Dr. Beauchamp describes a malignant fibrous histiocytoma tumor.
Malignant fibrous histiocytoma is a tumor that can occur in bones. It’s a long name that’s more of a descriptive term. Today, we would probably call it a fibrosarcoma.
All of these names that we give to tumors are really descriptive terms. We are attempting to put them all into boxes, but the treatment principles for all of them is about the same and the outcome of patients, the risks to their lives, the chance of it spreading elsewhere is, again, largely determined by the grade of the tumor.
So, it’s not so important what we call it; it’s more that it’s a sarcoma and what’s the grade of the sarcoma. So, an MFH is what we have abbreviated that to, is very similar to an osteosarcoma, which is the most common malignant bone tumor. It’s just that an MFH, a bone doesn’t produce malignant bone under the microscope. The treatment principles for it are the same.

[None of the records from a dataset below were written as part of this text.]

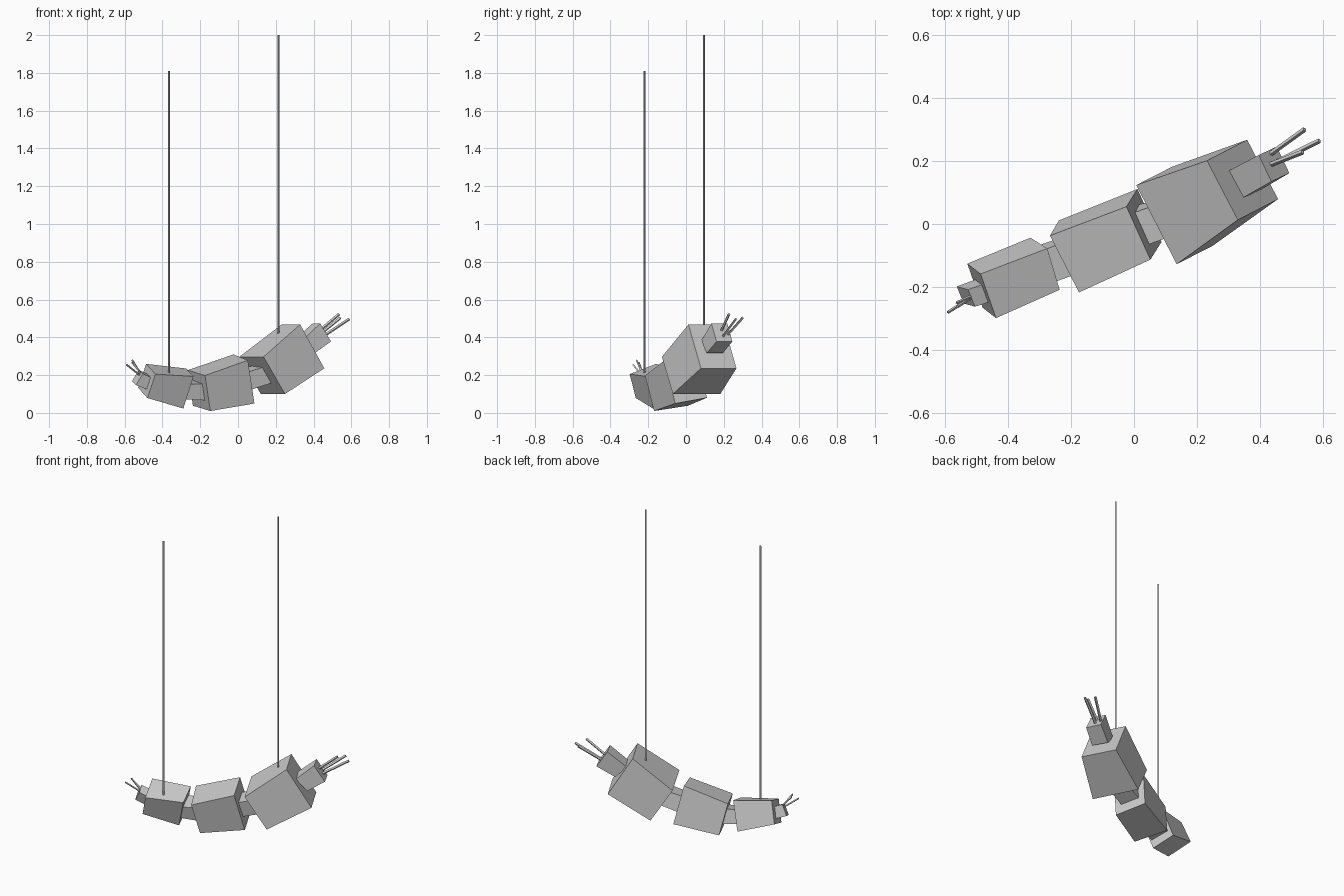
import bpy, bmesh
from mathutils import Vector

if "Cube" in bpy.data.objects:
    bpy.data.objects.remove(bpy.data.objects["Cube"])


def block(name, start, end):
    """Tapered box between two end faces, each given as centre, half-width and half-height vectors."""
    bm = bmesh.new()
    rings = []
    for centre, across, up in (start, end):
        c, a, u = Vector(centre), Vector(across), Vector(up)
        rings.append([bm.verts.new(c + a * i + u * j)
                      for i, j in ((-1, -1), (1, -1), (1, 1), (-1, 1))])
    p, q = rings
    bm.faces.new(p)
    bm.faces.new(q[::-1])
    for i in range(4):
        k = (i + 1) % 4
        bm.faces.new((p[i], q[i], q[k], p[k]))
    finish(name, bm)


def rod(name, start, end, radius, caps=True):
    """Thin four-sided rod between two points."""
    a, b = Vector(start), Vector(end)
    bm = bmesh.new()
    geo = bmesh.ops.create_cone(bm, cap_ends=caps, segments=4, radius1=radius,
                                radius2=radius, depth=(b - a).length)
    turn = (b - a).to_track_quat('Z', 'Y').to_matrix().to_4x4()
    turn.translation = (a + b) / 2
    bmesh.ops.transform(bm, matrix=turn, verts=geo['verts'])
    finish(name, bm)


def finish(name, bm):
    bmesh.ops.recalc_face_normals(bm, faces=bm.faces)
    mesh = bpy.data.meshes.new(name)
    bm.to_mesh(mesh)
    bm.free()
    bpy.context.collection.objects.link(bpy.data.objects.new(name, mesh))


# Three main blocks of the hanging chain
block("large_block",
      ((.128, .027, .1985), (.064, -.1255, 0), (-.0568, -.029, .0985)),
      ((.344, .14, .352), (.049, -.094, 0), (-.0638, -.033, .116)))
block("middle_block",
      ((-.2065, -.103, .118), (.046, -.09, -.014), (-.014, -.024, .094)),
      ((.0315, -.001, .1795), (.038, -.084, -.0155), (-.0175, -.028, .1145)))
block("small_block",
      ((-.483, -.212, .169), (.0245, -.07, -.027), (.021, -.0163, .0633)),
      ((-.282, -.126, .129), (.0195, -.0655, -.021), (.0268, -.017, .085)))

# Narrow links between the blocks
block("large_link",
      ((.02, -.005, .172), (.024, -.05, -.008), (-.01, -.014, .046)),
      ((.15, .035, .21), (.024, -.05, -.004), (-.022, -.012, .042)))
block("small_link",
      ((-.295, -.132, .126), (.018, -.05, -.014), (.008, -.008, .04)),
      ((-.19, -.095, .12), (.022, -.05, -.01), (-.004, -.01, .044)))

# Knots at both ends
block("large_end_knot",
      ((.35, .138, .35), (.024, -.042, 0), (-.031, -.014, .034)),
      ((.444, .19, .426), (.02, -.042, 0), (-.0285, -.0135, .048)))
block("small_end_knot",
      ((-.475, -.21, .163), (.011, -.028, -.01), (.016, -.006, .03)),
      ((-.533, -.23, .187), (.011, -.027, -.01), (.018, -.005, .03)))

# Loose strands
large_strands = (((.433, .222, .415), (.541, .30, .503)),
                 ((.425, .185, .43), (.535, .228, .523)),
                 ((.435, .188, .395), (.588, .264, .497)))
small_strands = (((-.51, -.23, .20), (-.56, -.262, .28)),
                 ((-.52, -.235, .20), (-.59, -.28, .255)),
                 ((-.50, -.222, .195), (-.562, -.25, .268)))
for i, (a, b) in enumerate(large_strands):
    rod(f"large_end_strand_{i + 1}", a, b, .008)
for i, (a, b) in enumerate(small_strands):
    rod(f"small_end_strand_{i + 1}", a, b, .005)

# Vertical hanging cords
rod("small_block_cord", (-.365, -.22, .205), (-.365, -.22, 1.81), .006, caps=False)
rod("large_block_cord", (.215, .095, .42), (.215, .095, 2.0), .006, caps=False)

It’s treated with chemotherapy and surgery.
About Dr. Beauchamp, M.D.:
Dr. Christopher P. Beauchamp, M.D., is an orthopedic surgery and Associate Professor of Orthopedics at the Mayo Clinic in Arizona. He focuses specifically on musculoskeletal oncology, adult reconstructive orthopedics, bone and soft tissue sarcomas, and infected, failed joint arthroplasty.